Many of us think of fabrics in terms of seasons. Lightweight cottons and linens are for spring/ summer; heavy tweeds and flannels are for fall/ winter. This isn’t just about comfort – a way to keep ourselves as cool or warm as we want to be – but also about what these materials express in terms of style. A tweed jacket in the summertime would look odd, even if you didn’t mind how warm it made you feel.
Cotton, however, also happens to be a wonderful material for fall. Think of sport coats made from heavy, rumpled drills or velvety, ribbed corduroys. With the right construction and style, these can have all the sharpness of a tailored jacket, but none of the pretension.
You can pair cotton sports with any of your more casual items. They go great with plaid shirts worn opened collar and without a tie, like you see on Mr. Francis Ford Coppola above, or with an oxford cloth button down shirt, brushed flannel, or soft chamois. The point is to just get something with a certain kind of visual weight, so that your shirt can hold its own against your thick, rumply sport coat. Pants can be khaki or olive chinos, and shoes can be derbies, loafers, or chukkas. I like suede and pebbled grained materials in these cases, but smoother leathers also work well. Add a heavily textured scarf at the end for good effect.
Perhaps the best thing about a cotton sport coat is that – much like good leathers and jeans – it can look better with time. The edges will fray, elbows will thin, and the material overall will soften with wear. So long as you get something that fits you well, these are the kind of tailored jackets you can treat like your more casual pieces of outerwear. They’re perfect for the kind of guy who wants to look sharply tailored, but also doesn’t want to look too fussy.

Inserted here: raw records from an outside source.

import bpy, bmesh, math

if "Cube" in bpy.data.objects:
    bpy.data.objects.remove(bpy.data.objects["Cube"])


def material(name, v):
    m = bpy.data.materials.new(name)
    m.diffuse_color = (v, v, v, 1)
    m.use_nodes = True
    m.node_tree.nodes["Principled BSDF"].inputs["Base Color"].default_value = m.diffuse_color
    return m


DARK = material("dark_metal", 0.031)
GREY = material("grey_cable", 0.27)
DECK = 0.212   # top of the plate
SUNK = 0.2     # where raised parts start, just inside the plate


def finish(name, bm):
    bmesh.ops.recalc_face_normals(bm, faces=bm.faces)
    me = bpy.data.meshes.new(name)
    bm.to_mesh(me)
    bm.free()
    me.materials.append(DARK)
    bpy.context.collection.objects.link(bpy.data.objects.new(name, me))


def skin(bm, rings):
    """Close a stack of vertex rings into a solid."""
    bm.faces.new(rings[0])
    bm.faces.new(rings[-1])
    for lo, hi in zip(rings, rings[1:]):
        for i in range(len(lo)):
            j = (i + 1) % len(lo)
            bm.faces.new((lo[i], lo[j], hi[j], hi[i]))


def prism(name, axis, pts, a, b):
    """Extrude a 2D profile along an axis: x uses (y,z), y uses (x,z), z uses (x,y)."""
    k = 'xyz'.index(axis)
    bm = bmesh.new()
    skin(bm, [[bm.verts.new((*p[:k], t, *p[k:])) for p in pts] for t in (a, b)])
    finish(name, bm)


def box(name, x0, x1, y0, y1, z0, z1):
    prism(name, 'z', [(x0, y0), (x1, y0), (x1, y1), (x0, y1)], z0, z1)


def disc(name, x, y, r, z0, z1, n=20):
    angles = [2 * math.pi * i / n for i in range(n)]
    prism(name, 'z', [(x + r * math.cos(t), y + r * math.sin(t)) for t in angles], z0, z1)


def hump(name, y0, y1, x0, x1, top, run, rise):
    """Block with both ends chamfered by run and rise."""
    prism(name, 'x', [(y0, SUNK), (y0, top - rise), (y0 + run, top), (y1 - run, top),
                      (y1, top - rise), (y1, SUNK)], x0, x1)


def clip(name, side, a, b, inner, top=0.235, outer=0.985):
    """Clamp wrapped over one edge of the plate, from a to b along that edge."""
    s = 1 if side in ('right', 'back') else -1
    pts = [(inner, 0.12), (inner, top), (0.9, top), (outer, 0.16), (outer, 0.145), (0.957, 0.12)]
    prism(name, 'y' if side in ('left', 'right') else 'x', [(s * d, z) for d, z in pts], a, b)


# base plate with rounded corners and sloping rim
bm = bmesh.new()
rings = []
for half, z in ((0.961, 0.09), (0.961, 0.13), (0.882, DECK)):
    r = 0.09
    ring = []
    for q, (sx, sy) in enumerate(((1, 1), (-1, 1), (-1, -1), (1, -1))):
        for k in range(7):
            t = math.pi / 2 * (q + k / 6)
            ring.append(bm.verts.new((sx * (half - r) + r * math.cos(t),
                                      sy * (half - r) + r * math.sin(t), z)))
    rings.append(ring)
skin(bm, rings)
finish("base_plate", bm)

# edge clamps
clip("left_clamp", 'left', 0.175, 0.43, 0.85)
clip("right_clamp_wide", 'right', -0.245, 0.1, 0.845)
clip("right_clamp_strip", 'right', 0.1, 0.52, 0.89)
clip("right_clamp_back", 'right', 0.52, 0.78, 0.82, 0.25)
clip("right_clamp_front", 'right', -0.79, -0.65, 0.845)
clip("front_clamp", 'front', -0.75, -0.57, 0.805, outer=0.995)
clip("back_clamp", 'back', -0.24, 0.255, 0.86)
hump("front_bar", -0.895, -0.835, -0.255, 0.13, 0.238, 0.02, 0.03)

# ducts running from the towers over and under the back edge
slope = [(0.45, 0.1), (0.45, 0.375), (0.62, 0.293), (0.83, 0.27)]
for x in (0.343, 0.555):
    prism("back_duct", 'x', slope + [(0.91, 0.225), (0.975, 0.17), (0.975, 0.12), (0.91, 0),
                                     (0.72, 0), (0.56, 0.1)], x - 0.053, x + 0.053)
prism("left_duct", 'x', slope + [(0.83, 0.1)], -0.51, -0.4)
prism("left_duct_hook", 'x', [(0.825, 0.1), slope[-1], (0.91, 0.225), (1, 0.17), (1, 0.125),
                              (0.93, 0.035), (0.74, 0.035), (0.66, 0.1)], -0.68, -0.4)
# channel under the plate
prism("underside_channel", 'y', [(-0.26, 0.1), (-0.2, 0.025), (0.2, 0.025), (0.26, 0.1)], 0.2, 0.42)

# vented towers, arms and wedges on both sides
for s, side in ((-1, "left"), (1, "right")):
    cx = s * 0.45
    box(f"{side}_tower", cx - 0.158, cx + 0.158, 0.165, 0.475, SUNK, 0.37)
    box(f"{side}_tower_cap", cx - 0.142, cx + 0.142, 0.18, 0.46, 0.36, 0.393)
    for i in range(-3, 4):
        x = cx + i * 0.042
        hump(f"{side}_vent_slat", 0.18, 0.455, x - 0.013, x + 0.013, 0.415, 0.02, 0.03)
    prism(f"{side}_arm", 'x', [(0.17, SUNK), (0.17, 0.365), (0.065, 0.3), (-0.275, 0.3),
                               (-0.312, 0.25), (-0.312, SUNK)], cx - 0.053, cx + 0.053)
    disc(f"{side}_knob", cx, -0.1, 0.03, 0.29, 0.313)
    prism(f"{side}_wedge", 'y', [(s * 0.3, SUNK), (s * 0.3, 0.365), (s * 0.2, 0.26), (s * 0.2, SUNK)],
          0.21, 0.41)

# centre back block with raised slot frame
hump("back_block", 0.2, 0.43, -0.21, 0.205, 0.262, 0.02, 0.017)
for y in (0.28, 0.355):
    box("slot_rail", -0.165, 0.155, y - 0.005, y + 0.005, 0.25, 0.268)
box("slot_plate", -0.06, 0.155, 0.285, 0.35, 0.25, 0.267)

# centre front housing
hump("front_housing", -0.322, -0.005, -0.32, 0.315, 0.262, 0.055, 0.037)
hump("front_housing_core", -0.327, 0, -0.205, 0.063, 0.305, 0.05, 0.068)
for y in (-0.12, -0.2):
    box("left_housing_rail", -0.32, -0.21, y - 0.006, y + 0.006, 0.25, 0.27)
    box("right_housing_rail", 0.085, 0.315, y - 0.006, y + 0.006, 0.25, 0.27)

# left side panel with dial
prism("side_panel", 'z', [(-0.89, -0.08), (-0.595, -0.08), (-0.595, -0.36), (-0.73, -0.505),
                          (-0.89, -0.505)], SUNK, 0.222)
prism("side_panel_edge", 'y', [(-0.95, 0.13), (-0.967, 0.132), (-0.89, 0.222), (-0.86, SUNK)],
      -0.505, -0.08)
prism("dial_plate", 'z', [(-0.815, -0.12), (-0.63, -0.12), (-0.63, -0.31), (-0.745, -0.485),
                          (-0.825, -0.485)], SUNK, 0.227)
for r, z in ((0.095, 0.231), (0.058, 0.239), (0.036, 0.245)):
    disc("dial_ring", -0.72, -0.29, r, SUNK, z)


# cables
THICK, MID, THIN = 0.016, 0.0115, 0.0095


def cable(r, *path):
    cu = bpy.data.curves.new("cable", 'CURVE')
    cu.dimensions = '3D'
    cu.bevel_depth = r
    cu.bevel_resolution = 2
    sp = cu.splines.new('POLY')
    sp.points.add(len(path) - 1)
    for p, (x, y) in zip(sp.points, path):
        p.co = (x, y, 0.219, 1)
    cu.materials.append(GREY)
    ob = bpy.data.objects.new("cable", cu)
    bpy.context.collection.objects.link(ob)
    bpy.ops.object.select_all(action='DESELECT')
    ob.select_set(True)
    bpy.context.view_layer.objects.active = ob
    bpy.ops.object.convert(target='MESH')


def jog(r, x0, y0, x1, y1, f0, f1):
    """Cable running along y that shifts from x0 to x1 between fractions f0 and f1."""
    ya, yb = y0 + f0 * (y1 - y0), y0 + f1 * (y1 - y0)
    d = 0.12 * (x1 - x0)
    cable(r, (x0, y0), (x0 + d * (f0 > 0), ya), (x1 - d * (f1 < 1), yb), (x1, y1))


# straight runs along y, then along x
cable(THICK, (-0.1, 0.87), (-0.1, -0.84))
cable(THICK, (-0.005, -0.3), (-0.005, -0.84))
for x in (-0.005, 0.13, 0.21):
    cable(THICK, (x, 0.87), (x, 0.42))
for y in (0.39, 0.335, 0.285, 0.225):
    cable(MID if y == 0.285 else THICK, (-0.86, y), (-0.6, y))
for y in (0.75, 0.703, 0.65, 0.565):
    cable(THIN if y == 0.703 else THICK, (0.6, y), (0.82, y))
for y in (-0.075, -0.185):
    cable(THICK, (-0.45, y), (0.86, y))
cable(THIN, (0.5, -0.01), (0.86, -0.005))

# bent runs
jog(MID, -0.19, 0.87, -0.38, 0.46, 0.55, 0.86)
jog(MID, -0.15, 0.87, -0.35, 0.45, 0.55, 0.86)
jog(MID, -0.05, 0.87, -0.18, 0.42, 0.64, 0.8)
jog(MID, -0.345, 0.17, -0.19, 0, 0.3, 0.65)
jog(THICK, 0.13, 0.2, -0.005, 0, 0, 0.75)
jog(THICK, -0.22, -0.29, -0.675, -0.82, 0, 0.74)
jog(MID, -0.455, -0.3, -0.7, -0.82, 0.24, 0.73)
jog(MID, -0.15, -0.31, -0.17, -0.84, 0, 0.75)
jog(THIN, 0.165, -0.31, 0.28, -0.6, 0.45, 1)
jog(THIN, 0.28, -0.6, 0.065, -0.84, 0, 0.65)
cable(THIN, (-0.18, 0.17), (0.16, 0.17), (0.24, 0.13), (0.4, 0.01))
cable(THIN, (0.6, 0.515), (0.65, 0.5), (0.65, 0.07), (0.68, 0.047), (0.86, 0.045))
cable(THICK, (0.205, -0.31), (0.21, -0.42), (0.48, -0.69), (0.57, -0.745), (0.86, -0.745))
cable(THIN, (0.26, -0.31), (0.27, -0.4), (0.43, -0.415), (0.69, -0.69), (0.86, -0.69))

(Pictured above, Francis Ford Coppola, as shot by Sacha Lenz)